Asserts the moderate-liberal commentator in D.C.: "Scaring incumbent Republicans from the right wing of the political spectrum is proving to be effective at keeping them in line. GOP senators know the danger of moderating their views — there is a political penalty attached to any political compromise with Democrats. That is why Republicans in the Senate found it politically preferable — even if it damages them with moderate voters — not to negotiate with the White House on health care; why they blocked budget deals; why they stood aside as immigration reform went nowhere."
He continues his commentary: "This strategy has made Senate Republicans, once a power on Capitol Hill, second-class citizens in Congress. They are only allowed to follow the lead of tea party freshmen in the House. The curious reality is that party activists who cry out for more conservative voices in Washington are pushing Republicans in the Senate into political irrelevance. Under pressure from the right, the GOP has nominated candidates with little or no appeal to moderate voters."
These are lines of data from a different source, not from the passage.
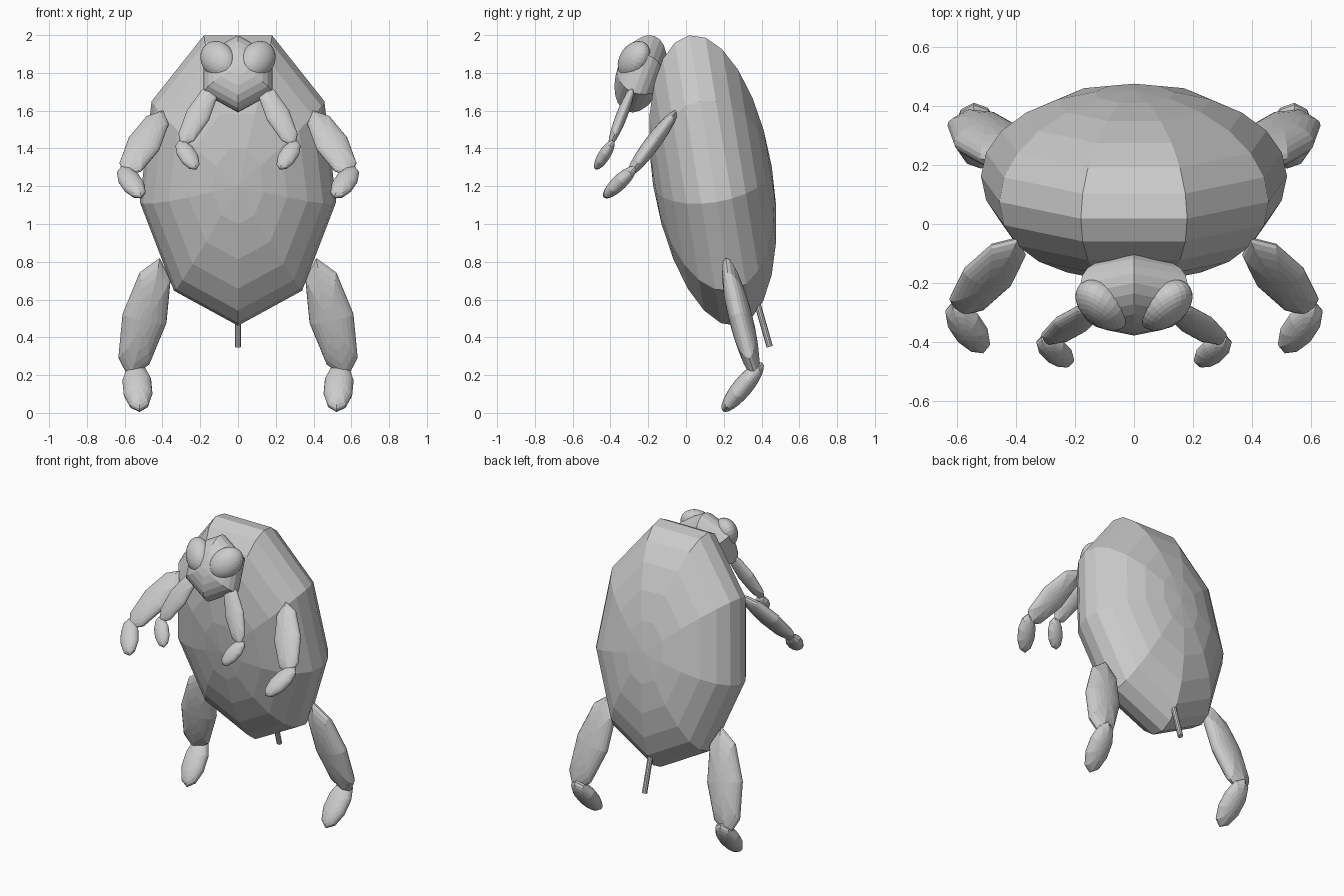
import bpy, bmesh, math
from mathutils import Vector, Matrix

if "Cube" in bpy.data.objects:
    bpy.data.objects.remove(bpy.data.objects["Cube"])


def ball(name, p0, p1, wide, thin, hint, segs, rings, side=1):
    """Flattened faceted sphere: long axis p0-p1, pole along the thin direction."""
    p0, p1 = Vector(p0), Vector(p1)
    half = (p1 - p0) / 2
    long_dir = half.normalized()
    t = Vector(hint)
    t = (t - long_dir * t.dot(long_dir)).normalized()
    w = long_dir.cross(t)
    m = Matrix((w * wide, half, t * thin)).transposed().to_4x4()
    m.translation = (p0 + p1) / 2
    m = Matrix.Diagonal((side, 1, 1, 1)) @ m
    bm = bmesh.new()
    bmesh.ops.create_uvsphere(bm, u_segments=segs, v_segments=rings, radius=1)
    bm.transform(m)
    bmesh.ops.recalc_face_normals(bm, faces=bm.faces)
    me = bpy.data.meshes.new(name)
    bm.to_mesh(me)
    bm.free()
    ob = bpy.data.objects.new(name, me)
    bpy.context.collection.objects.link(ob)
    return ob


def tilted(center, radius, deg):
    """End points of an upright axis leaned about x (first end is the top)."""
    a = math.radians(deg)
    v = Vector((0, -math.sin(a), math.cos(a))) * radius
    return Vector(center) + v, Vector(center) - v


# Body: nine-sided leaning ellipsoid, one corner pointing down
top, bottom = tilted((0, 0.14, 1.254), 0.803, 9.3)
ball("body", top, bottom, 0.528, 0.318, (0, 1, 0), 9, 12)

# Head: six-sided ellipsoid leaning the other way
top, bottom = tilted((0, -0.24, 1.795), 0.213, -20)
ball("head", top, bottom, 0.21, 0.126, (0, 1, 0), 6, 12)

# Paired parts: name, start, end, half width, half thickness, thin direction, sides, rings
PAIRS = [
    ("eye", (0.042, -0.339, 1.798), (0.168, -0.211, 1.942), 0.09, 0.07, (0.5, -0.85, 0.31), 24, 16),
    ("feeler_upper", (0.125, -0.275, 1.74), (0.30, -0.405, 1.41), 0.065, 0.03, (0, 0.9, -0.4), 8, 12),
    ("feeler_lower", (0.315, -0.385, 1.44), (0.22, -0.48, 1.29), 0.05, 0.032, (0, 0.8, -0.6), 10, 12),
    ("front_leg_upper", (0.395, -0.05, 1.60), (0.60, -0.31, 1.25), 0.09, 0.042, (0, 0.8, -0.6), 8, 12),
    ("front_leg_lower", (0.62, -0.27, 1.30), (0.51, -0.435, 1.14), 0.06, 0.04, (0, 0.75, -0.65), 10, 12),
    ("hind_leg_upper", (0.415, 0.21, 0.82), (0.575, 0.37, 0.18), 0.12, 0.062, (0.1, 1, 0.25), 8, 12),
    ("hind_foot", (0.545, 0.405, 0.265), (0.52, 0.195, 0.009), 0.08, 0.052, (0, 0.75, -0.65), 10, 12),
]
for name, *args in PAIRS:
    for side, label in ((1, "right"), (-1, "left")):
        ball(f"{name}_{label}", *args, side=side)

# Stinger: thin rod under the body
a, b = Vector((0, 0.355, 0.66)), Vector((0, 0.443, 0.35))
bpy.ops.mesh.primitive_cylinder_add(vertices=10, radius=0.017, depth=(b - a).length, location=(a + b) / 2)
stinger = bpy.context.object
stinger.name = "stinger"
stinger.rotation_euler = (b - a).to_track_quat('Z', 'Y').to_euler()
More: "Those same groups [like FreedomWorks and Club for Growth] will no doubt be ready to howl when Mr. Obama nominates someone to the U.S. Supreme Court who isn't to their liking. But their election efforts will have made the nominee's Senate confirmation that much easier. The fight for the future of Republicans in the Senate rests on whether ideologues or establishment politicians win control of the party. Right now, the ideologues are winning. At this rate, President Obama will have a 60-member super majority in the Senate for his last two years in the White House."